- Exercise brief -
In the entries below, find each line with the string "rings" and copy it.

- Data for analysis -

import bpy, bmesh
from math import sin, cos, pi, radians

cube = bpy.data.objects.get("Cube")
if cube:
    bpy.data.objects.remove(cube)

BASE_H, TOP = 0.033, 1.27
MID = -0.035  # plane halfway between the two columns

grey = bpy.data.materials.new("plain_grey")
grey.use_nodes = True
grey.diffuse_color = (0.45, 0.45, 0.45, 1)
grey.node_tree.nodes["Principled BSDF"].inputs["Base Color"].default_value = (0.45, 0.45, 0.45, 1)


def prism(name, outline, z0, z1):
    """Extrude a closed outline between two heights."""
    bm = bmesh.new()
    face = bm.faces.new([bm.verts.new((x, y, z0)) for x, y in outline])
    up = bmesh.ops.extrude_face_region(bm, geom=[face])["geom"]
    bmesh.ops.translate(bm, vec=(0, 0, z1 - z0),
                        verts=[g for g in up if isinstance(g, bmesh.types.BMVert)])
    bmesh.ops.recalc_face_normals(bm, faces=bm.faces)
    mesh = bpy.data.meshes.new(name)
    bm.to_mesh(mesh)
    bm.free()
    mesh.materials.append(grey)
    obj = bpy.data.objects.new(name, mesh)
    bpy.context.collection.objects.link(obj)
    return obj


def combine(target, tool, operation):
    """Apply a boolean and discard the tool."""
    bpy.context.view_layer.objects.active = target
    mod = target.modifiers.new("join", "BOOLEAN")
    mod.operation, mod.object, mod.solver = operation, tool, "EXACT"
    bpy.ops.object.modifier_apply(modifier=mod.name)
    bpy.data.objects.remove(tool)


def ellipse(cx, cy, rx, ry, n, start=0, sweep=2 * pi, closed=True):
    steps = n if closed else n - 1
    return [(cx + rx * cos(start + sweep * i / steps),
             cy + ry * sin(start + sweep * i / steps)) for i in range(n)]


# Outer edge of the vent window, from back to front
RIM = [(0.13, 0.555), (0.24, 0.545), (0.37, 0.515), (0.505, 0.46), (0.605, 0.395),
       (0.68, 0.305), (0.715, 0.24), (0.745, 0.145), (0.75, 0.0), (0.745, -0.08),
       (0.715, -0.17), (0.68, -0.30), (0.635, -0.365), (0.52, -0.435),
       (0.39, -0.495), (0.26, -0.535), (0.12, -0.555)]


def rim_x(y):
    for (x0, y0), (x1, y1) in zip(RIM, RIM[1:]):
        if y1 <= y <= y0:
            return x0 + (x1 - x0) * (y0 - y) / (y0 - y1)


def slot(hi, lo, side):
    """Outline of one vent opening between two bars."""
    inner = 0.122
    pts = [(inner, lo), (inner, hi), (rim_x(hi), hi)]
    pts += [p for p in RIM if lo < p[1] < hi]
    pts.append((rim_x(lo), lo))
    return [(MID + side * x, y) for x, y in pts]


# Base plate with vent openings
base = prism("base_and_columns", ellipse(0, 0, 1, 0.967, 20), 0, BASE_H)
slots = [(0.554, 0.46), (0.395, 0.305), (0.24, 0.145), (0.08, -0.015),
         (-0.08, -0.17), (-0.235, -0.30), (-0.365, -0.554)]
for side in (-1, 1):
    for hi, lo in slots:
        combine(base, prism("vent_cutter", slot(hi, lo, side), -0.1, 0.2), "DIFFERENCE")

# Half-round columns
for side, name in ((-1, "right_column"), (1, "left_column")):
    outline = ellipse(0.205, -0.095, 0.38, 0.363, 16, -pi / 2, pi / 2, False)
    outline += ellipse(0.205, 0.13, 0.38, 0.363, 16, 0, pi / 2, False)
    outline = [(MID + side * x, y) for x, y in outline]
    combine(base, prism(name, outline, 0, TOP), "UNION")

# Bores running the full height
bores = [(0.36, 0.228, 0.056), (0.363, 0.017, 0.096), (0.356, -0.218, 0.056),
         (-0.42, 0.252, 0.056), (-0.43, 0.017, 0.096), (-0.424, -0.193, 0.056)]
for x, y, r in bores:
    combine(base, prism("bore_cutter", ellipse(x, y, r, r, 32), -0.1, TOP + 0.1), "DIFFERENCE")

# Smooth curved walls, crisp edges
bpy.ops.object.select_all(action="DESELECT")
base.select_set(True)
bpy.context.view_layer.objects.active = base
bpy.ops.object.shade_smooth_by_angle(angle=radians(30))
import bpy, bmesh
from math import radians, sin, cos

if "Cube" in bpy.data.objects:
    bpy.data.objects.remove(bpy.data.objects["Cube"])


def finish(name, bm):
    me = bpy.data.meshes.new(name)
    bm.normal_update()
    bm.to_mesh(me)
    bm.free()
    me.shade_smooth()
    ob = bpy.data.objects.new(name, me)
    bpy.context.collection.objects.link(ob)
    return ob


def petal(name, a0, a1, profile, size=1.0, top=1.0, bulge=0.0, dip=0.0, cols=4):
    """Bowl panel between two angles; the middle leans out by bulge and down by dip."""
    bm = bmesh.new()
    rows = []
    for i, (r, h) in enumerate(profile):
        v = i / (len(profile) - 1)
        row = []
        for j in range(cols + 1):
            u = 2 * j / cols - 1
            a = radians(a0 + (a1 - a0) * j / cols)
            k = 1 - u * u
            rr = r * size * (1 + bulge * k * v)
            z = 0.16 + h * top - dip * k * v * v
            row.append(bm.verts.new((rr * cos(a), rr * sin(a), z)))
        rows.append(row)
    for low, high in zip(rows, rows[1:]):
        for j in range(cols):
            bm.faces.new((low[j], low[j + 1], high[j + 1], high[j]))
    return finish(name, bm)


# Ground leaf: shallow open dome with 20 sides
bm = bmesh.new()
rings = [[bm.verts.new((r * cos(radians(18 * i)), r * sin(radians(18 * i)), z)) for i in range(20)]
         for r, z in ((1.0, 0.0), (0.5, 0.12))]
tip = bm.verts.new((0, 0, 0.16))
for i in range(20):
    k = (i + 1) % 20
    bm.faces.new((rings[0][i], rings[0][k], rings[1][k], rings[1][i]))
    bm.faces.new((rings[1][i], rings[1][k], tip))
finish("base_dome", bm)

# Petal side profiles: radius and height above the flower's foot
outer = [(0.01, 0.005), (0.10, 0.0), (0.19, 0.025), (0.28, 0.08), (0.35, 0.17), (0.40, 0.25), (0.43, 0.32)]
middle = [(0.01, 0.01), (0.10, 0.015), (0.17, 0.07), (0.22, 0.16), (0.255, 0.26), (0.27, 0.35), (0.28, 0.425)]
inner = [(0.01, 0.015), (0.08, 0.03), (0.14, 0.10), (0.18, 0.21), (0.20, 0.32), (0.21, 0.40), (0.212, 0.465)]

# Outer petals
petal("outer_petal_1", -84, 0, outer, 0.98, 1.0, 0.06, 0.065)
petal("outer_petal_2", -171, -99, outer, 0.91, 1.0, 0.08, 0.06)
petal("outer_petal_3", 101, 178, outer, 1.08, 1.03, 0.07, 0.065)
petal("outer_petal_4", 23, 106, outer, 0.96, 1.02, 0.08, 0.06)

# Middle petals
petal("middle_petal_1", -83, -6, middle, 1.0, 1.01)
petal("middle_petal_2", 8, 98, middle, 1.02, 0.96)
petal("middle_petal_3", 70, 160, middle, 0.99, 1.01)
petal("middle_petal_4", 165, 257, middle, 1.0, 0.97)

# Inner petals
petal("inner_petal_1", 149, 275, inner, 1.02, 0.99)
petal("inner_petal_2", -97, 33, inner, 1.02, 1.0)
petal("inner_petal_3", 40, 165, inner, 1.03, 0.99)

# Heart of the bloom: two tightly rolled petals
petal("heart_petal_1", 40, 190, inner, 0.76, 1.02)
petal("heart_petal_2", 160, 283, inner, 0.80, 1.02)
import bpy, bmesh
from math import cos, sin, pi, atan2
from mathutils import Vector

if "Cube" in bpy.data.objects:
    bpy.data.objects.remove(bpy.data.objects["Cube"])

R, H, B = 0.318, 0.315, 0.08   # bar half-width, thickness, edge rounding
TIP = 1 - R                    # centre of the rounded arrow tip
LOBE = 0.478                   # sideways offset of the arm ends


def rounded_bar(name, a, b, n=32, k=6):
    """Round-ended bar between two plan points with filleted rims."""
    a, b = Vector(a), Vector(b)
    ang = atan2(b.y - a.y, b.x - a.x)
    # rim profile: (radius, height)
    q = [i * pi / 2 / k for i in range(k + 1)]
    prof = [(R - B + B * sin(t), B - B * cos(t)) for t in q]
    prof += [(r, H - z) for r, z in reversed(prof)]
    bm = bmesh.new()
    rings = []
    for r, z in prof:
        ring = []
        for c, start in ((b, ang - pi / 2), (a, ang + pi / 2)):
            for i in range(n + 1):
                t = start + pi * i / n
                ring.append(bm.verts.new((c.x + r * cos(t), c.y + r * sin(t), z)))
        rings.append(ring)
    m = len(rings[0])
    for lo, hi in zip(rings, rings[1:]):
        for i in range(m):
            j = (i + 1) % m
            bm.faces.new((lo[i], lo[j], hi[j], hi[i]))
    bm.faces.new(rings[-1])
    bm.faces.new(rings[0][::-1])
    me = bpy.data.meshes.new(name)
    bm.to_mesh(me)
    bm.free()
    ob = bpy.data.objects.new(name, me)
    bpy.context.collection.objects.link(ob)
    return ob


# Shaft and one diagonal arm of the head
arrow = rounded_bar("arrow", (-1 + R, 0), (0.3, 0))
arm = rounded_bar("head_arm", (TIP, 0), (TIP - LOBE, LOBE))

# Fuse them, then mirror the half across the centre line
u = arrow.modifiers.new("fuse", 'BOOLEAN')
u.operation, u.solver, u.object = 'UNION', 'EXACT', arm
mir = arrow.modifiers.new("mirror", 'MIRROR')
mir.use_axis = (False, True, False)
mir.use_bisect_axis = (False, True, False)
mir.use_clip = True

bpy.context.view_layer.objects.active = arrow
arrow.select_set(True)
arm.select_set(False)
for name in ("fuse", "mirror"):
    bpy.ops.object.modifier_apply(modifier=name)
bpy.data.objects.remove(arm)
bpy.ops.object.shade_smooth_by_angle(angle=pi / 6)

- Solution for this task -
rings = [[bm.verts.new((r * cos(radians(18 * i)), r * sin(radians(18 * i)), z)) for i in range(20)]
    bm.faces.new((rings[0][i], rings[0][k], rings[1][k], rings[1][i]))
    bm.faces.new((rings[1][i], rings[1][k], tip))
    rings = []
        rings.append(ring)
    m = len(rings[0])
    for lo, hi in zip(rings, rings[1:]):
    bm.faces.new(rings[-1])
    bm.faces.new(rings[0][::-1])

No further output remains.